#### EXERCISE DETAILS:
Scan the material below for the word "name", then copy every line in which it appears.

(PROVIDED DATA Opens)

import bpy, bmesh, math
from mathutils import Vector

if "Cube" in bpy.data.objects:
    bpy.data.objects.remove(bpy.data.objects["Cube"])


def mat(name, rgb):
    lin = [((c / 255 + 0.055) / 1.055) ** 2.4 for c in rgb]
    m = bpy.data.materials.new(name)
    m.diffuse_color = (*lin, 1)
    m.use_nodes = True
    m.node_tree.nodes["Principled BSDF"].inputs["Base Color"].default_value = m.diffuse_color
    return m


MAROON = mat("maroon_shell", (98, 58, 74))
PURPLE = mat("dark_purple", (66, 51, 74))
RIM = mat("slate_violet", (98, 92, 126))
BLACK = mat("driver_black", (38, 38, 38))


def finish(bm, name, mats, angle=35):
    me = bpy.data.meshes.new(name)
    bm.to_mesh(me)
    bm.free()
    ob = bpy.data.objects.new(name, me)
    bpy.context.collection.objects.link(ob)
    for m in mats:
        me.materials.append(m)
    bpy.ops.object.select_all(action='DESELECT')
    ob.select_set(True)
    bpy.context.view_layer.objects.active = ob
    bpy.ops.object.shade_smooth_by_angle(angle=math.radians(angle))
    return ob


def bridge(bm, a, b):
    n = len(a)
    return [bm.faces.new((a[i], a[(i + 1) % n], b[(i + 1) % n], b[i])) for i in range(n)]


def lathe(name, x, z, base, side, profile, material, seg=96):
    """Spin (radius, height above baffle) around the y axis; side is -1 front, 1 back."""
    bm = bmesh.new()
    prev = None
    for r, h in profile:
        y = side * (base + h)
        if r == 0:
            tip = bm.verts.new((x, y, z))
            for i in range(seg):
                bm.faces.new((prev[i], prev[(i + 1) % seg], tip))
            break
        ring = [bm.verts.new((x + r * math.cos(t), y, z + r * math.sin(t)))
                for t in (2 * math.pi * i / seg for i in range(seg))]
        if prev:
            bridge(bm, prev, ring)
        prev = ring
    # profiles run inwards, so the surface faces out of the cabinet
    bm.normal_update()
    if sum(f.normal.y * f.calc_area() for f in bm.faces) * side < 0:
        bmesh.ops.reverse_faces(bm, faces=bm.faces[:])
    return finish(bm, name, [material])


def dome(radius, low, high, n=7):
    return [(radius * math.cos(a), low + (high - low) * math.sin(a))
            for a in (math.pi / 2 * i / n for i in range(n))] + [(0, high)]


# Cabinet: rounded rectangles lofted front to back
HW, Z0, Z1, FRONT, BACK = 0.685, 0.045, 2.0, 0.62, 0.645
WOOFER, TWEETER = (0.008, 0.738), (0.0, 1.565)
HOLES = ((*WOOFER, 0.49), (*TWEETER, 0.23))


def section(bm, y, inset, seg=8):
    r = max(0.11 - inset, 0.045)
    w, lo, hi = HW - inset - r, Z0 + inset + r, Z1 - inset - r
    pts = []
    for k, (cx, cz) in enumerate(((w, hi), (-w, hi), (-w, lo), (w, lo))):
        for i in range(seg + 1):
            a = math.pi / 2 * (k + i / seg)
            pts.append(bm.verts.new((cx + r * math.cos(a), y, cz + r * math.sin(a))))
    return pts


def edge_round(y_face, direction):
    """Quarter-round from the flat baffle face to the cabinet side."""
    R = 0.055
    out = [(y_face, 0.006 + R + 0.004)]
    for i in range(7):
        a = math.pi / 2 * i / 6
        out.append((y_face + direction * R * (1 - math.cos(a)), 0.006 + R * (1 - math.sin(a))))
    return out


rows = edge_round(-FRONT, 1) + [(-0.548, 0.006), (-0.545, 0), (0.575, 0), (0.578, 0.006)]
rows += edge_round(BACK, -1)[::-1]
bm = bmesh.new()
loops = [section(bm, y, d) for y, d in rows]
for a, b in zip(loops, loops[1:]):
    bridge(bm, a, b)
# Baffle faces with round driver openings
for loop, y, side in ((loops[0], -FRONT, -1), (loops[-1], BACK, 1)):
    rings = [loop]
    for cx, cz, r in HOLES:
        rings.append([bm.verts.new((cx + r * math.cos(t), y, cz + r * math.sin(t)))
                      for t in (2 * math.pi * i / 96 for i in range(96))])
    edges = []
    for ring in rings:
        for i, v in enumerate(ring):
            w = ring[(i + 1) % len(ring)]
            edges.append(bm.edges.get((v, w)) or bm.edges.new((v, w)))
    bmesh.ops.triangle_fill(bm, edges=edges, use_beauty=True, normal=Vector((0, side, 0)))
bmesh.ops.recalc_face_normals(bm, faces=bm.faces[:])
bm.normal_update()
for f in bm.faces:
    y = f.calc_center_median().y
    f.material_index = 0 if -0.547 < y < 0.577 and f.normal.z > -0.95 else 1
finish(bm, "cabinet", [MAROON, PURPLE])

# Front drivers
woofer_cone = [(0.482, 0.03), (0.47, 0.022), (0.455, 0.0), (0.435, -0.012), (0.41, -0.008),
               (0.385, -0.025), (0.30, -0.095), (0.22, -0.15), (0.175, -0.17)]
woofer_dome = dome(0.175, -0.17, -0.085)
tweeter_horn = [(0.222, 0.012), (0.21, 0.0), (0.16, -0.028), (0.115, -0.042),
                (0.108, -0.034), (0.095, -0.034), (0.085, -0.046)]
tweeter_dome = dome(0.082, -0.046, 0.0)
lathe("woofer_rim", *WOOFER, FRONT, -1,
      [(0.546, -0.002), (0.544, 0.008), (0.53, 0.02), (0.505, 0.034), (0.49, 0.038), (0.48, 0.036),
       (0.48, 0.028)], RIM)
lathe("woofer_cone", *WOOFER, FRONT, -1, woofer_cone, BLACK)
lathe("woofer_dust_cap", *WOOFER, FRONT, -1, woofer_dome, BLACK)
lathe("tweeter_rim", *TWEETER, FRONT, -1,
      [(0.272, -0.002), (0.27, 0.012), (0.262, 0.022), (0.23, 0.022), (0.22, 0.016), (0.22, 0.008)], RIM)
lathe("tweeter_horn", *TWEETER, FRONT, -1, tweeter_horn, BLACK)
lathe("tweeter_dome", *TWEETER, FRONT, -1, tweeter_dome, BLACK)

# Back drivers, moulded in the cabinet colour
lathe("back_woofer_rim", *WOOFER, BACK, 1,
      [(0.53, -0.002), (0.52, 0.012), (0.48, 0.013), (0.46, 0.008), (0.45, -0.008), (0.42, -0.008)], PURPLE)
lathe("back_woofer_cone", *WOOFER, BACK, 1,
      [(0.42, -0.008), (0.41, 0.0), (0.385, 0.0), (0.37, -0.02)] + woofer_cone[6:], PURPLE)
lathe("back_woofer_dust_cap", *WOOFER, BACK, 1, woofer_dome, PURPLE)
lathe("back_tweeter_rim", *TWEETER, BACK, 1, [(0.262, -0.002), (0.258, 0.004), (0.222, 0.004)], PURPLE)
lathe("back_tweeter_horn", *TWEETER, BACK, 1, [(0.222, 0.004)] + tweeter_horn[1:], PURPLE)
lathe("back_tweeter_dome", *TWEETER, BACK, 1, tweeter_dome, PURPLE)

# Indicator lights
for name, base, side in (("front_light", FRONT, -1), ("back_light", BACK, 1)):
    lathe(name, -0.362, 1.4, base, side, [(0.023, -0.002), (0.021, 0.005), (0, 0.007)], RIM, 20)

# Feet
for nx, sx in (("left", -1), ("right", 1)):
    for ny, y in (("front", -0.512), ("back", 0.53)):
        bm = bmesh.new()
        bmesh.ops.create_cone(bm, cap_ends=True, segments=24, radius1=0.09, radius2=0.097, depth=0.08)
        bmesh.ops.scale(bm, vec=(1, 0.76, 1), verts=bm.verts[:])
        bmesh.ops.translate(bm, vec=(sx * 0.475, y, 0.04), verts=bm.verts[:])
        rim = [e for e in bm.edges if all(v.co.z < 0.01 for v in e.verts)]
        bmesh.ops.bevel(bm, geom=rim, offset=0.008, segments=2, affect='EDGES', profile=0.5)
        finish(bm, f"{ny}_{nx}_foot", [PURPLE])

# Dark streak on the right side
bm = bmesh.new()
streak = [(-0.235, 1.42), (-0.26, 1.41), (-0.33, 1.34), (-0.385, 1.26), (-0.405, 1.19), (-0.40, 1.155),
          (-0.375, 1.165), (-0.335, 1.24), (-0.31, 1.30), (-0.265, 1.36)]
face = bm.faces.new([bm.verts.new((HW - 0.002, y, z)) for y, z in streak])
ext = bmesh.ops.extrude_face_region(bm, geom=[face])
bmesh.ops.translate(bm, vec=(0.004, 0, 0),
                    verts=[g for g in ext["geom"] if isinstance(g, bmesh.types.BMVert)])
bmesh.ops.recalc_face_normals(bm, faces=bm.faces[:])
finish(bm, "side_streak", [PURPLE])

(PROVIDED DATA Closes)

#### ANSWER FOR THIS EXERCISE:
def mat(name, rgb):
    m = bpy.data.materials.new(name)
def finish(bm, name, mats, angle=35):
    me = bpy.data.meshes.new(name)
    ob = bpy.data.objects.new(name, me)
def lathe(name, x, z, base, side, profile, material, seg=96):
    return finish(bm, name, [material])
for name, base, side in (("front_light", FRONT, -1), ("back_light", BACK, 1)):
    lathe(name, -0.362, 1.4, base, side, [(0.023, -0.002), (0.021, 0.005), (0, 0.007)], RIM, 20)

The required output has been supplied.